Many college parents are unprepared not only for the overwhelming cost of today’s college education, but the numerous additional expenses that significantly add to the total bill.
As a benchmark, provided below are the average college tuition and fees for the 2015-2016 school year (source):
4-year private school tuition expense: $32,410
4-year public school tuition expense: $9,410
Other College Expenses
When creating your college budget, don’t forget to add in other often overlooked college expenses in addition to the tuition expense (use this calculator if you need help). If you don’t budget accordingly for these items, you may underestimate the amount that you need to come up with in cash or borrow in student loans.
We’ve listed various college expenses below. If you want to learn more and get money-saving tips for each college expense, check out the links below.
- Housing – college dorms and college apartments are usually the largest expense next to tuition.
- College food
- College textbooks – College textbooks can be extremely expensive. There are other money saving options to the college bookstore.
- Student travel- Depending on where your student lives, don’t forget to budget in gas money, college parking and/or airline fares.
- Study abroad – Start looking at programs now if your student plans to study abroad.
- Supplies – Certain majors, like art or photography, will require expensive supplies.
- Lab fees
- Miscellaneous – Remember college kids play as hard as they work, so there will be expenses like movies and pizza. Don’t forget that once your kids are away from home, they will incur their own expenses like car maintenance and electricity bills, too.
Here is an example of an annual college budget for a college freshman attending a 4-year public school. This example assumes the student had to sign a one-year lease on an off-campus apartment, which is typical for off-campus housing.
Annual Expense Budget
|College parking pass||$150|
|College apartment||$6000 ($500/month)|
|Cable & Internet||$600 ($50/month)|
|Science lab fee||$75|
Pay for College
Once you determine your child’s big ticket college expenses, you’ll want to finalize all of the cash, savings and financial aid that your family will likely allocate to pay for college. Use our College Parent Checklist to make sure you have explored all of the financial aid options available to you. We’ve compiled a list of all of the different financial options available to pay for college below. Feel free to click on the links to explore each option in depth.
- 529 Savings
- Personal cash and savings
- College scholarships

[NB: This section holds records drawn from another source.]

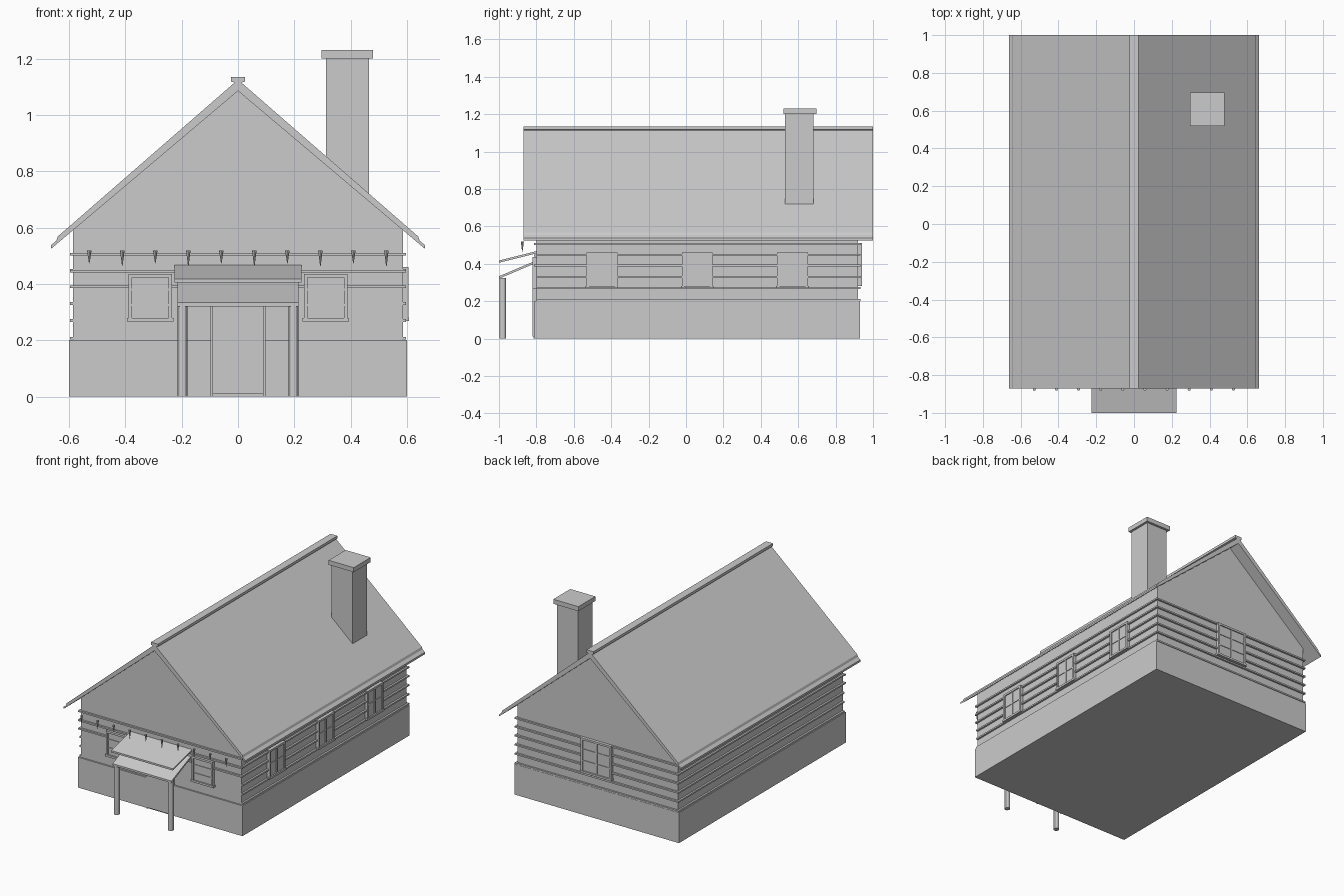
import bpy, bmesh, math

if "Cube" in bpy.data.objects:
    bpy.data.objects.remove(bpy.data.objects["Cube"])

grey = bpy.data.materials.new("plain_grey")
grey.diffuse_color = (0.6, 0.6, 0.6, 1)
grey.use_nodes = True
grey.node_tree.nodes["Principled BSDF"].inputs["Base Color"].default_value = grey.diffuse_color


def mesh_object(name, bm):
    bmesh.ops.recalc_face_normals(bm, faces=bm.faces)
    me = bpy.data.meshes.new(name)
    bm.to_mesh(me)
    bm.free()
    me.materials.append(grey)
    ob = bpy.data.objects.new(name, me)
    bpy.context.collection.objects.link(ob)
    return ob


def add_box(bm, x0, x1, y0, y1, z0, z1):
    vs = bmesh.ops.create_cube(bm, size=1)["verts"]
    for v in vs:
        v.co = (x1 if v.co.x > 0 else x0, y1 if v.co.y > 0 else y0, z1 if v.co.z > 0 else z0)


def boxes(name, *items):
    bm = bmesh.new()
    for b in items:
        add_box(bm, *b)
    return mesh_object(name, bm)


def prism(name, pts, a, b, axis="y"):
    """Extrude a profile of (x, z) along y, or of (y, z) along x."""
    bm = bmesh.new()
    put = (lambda p, t: (p[0], t, p[1])) if axis == "y" else (lambda p, t: (t, p[0], p[1]))
    f = bm.faces.new([bm.verts.new(put(p, a)) for p in pts])
    ext = bmesh.ops.extrude_face_region(bm, geom=[f])["geom"]
    d = (0, b - a, 0) if axis == "y" else (b - a, 0, 0)
    bmesh.ops.translate(bm, vec=d, verts=[g for g in ext if isinstance(g, bmesh.types.BMVert)])
    return mesh_object(name, bm)


# House body
W, F, B = 0.585, -0.80, 0.92
boxes("foundation", (-0.6, 0.6, -0.81, 0.93, 0, 0.2))
prism("walls", [(-W, 0.19), (W, 0.19), (W, 0.595), (0, 1.09), (-W, 0.595)], F, B)

# Roof with stepped eaves, and ridge cap
right = [(0, 1.125), (0.64, 0.568), (0.645, 0.553), (0.663, 0.538), (0.663, 0.525)]
left = [(-x, z) for x, z in right[:0:-1]]
prism("roof", right + [(0, 1.085)] + left, -0.87, 1.0)
prism("ridge_cap", [(-0.013, 1.09), (0.013, 1.09), (0.013, 1.115), (0.025, 1.118),
                    (0.025, 1.135), (-0.025, 1.135), (-0.025, 1.118), (-0.013, 1.115)], -0.87, 1.0)

# Chimney
boxes("chimney", (0.312, 0.465, 0.53, 0.682, 0.7, 1.2))
boxes("chimney_cap", (0.297, 0.48, 0.52, 0.697, 1.2, 1.23))

# Thin ridges between wall boards
P, H = 0.012, 0.005
strips = []
for z in (0.207, 0.27, 0.33, 0.39, 0.448, 0.505):
    strips += [(-W - P, -W, F, B + P, z - H, z + H), (W, W + P, F, B + P, z - H, z + H),
               (-W, W, B, B + P, z - H, z + H)]
for z in (0.39, 0.445, 0.505):
    strips.append((-W - P, W + P, F - P, F, z - H, z + H))
boxes("wall_battens", *strips)


def window(name, side, c, w, z0, z1, bars):
    """Framed window; side is the wall it sits on."""
    def part(u0, u1, a, b, d):
        if side == "front":
            return (u0, u1, F - d, F, a, b)
        if side == "back":
            return (u0, u1, B, B + d, a, b)
        return (W, W + d, u0, u1, a, b)
    l, r, t, d = c - w / 2, c + w / 2, 0.013, 0.02
    boxes(name + "_pane", part(l, r, z0, z1, 0.013))
    rows = [part(l, l + t, z0, z1, d), part(r - t, r, z0, z1, d),
            part(l + t, r - t, z1 - t, z1, d), part(l - 0.005, r + 0.005, z0 - 0.004, z0 + t - 0.004, d + 0.002)]
    for k in range(1, bars + 1):
        z = z0 + (z1 - z0) * k / (bars + 1)
        rows.append(part(l + t, r - t, z - 0.003, z + 0.003, 0.017))
    if side != "front":
        rows.append(part(c - 0.006, c + 0.006, z0 + t, z1 - t, 0.018))
    boxes(name + "_frame", *rows)


for i, x in enumerate((-0.312, 0.312)):
    window(f"front_window_{i}", "front", x, 0.155, 0.27, 0.435, 2)
for i, y in enumerate((-0.45, 0.06, 0.57)):
    window(f"side_window_{i}", "right", y, 0.165, 0.273, 0.46, 1)
window("back_window", "back", 0, 0.22, 0.285, 0.51, 2)

# Door and its surround
boxes("door", (-0.09, 0.09, -0.822, -0.80, 0.01, 0.32))
boxes("door_surround", *[(min(s * 0.098, s * 0.09), max(s * 0.098, s * 0.09), -0.816, -0.80, 0, 0.345)
                         for s in (-1, 1)], (-0.098, 0.098, -0.816, -0.80, 0.32, 0.345))

# Porch: two sloping boards on round posts
prism("porch_upper_roof", [(-0.80, 0.455), (-0.80, 0.467), (-1.0, 0.417), (-1.0, 0.405)], -0.225, 0.225, "x")
prism("porch_lower_roof", [(-0.80, 0.405), (-0.80, 0.418), (-1.0, 0.333), (-1.0, 0.32)], -0.215, 0.215, "x")
for s in (-1, 1):
    bpy.ops.mesh.primitive_cylinder_add(vertices=12, radius=0.018, depth=0.325, location=(s * 0.197, -0.98, 0.1625))
    post = bpy.context.object
    post.name = "porch_post"
    post.data.materials.append(grey)
    bpy.ops.object.shade_smooth_by_angle()

# Row of hanging icicles under the front overhang
for i in range(10):
    h = 0.055 if i % 2 else 0.045
    bpy.ops.mesh.primitive_cone_add(vertices=8, radius1=0.001, radius2=0.008, depth=h,
                                    location=(-0.528 + i * 0.1172, -0.875, 0.518 - h / 2))
    ice = bpy.context.object
    ice.name = "icicle"
    ice.data.materials.append(grey)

- College grants
- Federal Stafford Loan
- Federal Parent PLUS Loan
- Private student loans
- Federal work-study program
- Student jobs
- Other – tuition payment plans, parent 401k loans
Using the budget of the example above, we’ve illustrated below how you might pay for college:
Paying For College: Freshman Year Example
|Tuition Expense||$6,000||Scholarship 1||$1,000|
|College fees||$500||Scholarship 2||$500|
|College parking pass||$150||Parent cash contribution||$1800 ($150/month)|
|Gas||$1200 ($100/month)||Student work-study income||$1200 ($100/month)|
|College apartment||$6000 ($500/month)||Federal Stafford Loan||$5500|
|Cable & Internet||$600 ($50/month)||Private Student Loan||$7,875|
|Science lab fee||$75|
It’s important to involve your child in the college budgeting process since they will need to learn to live within their means. This is an aspect of teaching financial independence, but it also ensures that your child understands and sticks with the plan while away at school.
Without much financial experience, college students may make financial mistakes, such as bouncing checks, overspending on credit cards, and using student loan funds inappropriately. As a parent, talk with your child about these issues before they go off to college. If you plan to give your student a credit card to pay for books and emergencies, it would be a good idea to ensure that the card has an appropriate limit.
Student Budgeting Tips
Some parents ask their child to pay for their “extracurricular activities” using federal work-study funds and/or part-time income. If your student knows that they are responsible for all movies, travel and trips to the mall, they will be more likely to use their money wisely. Making your student responsible for any line item of the budget also gives them a sense of involvement in your family’s finances. The more your child can learn about budgeting during his/her high school and college experience, the more successful he/she will be in the real world.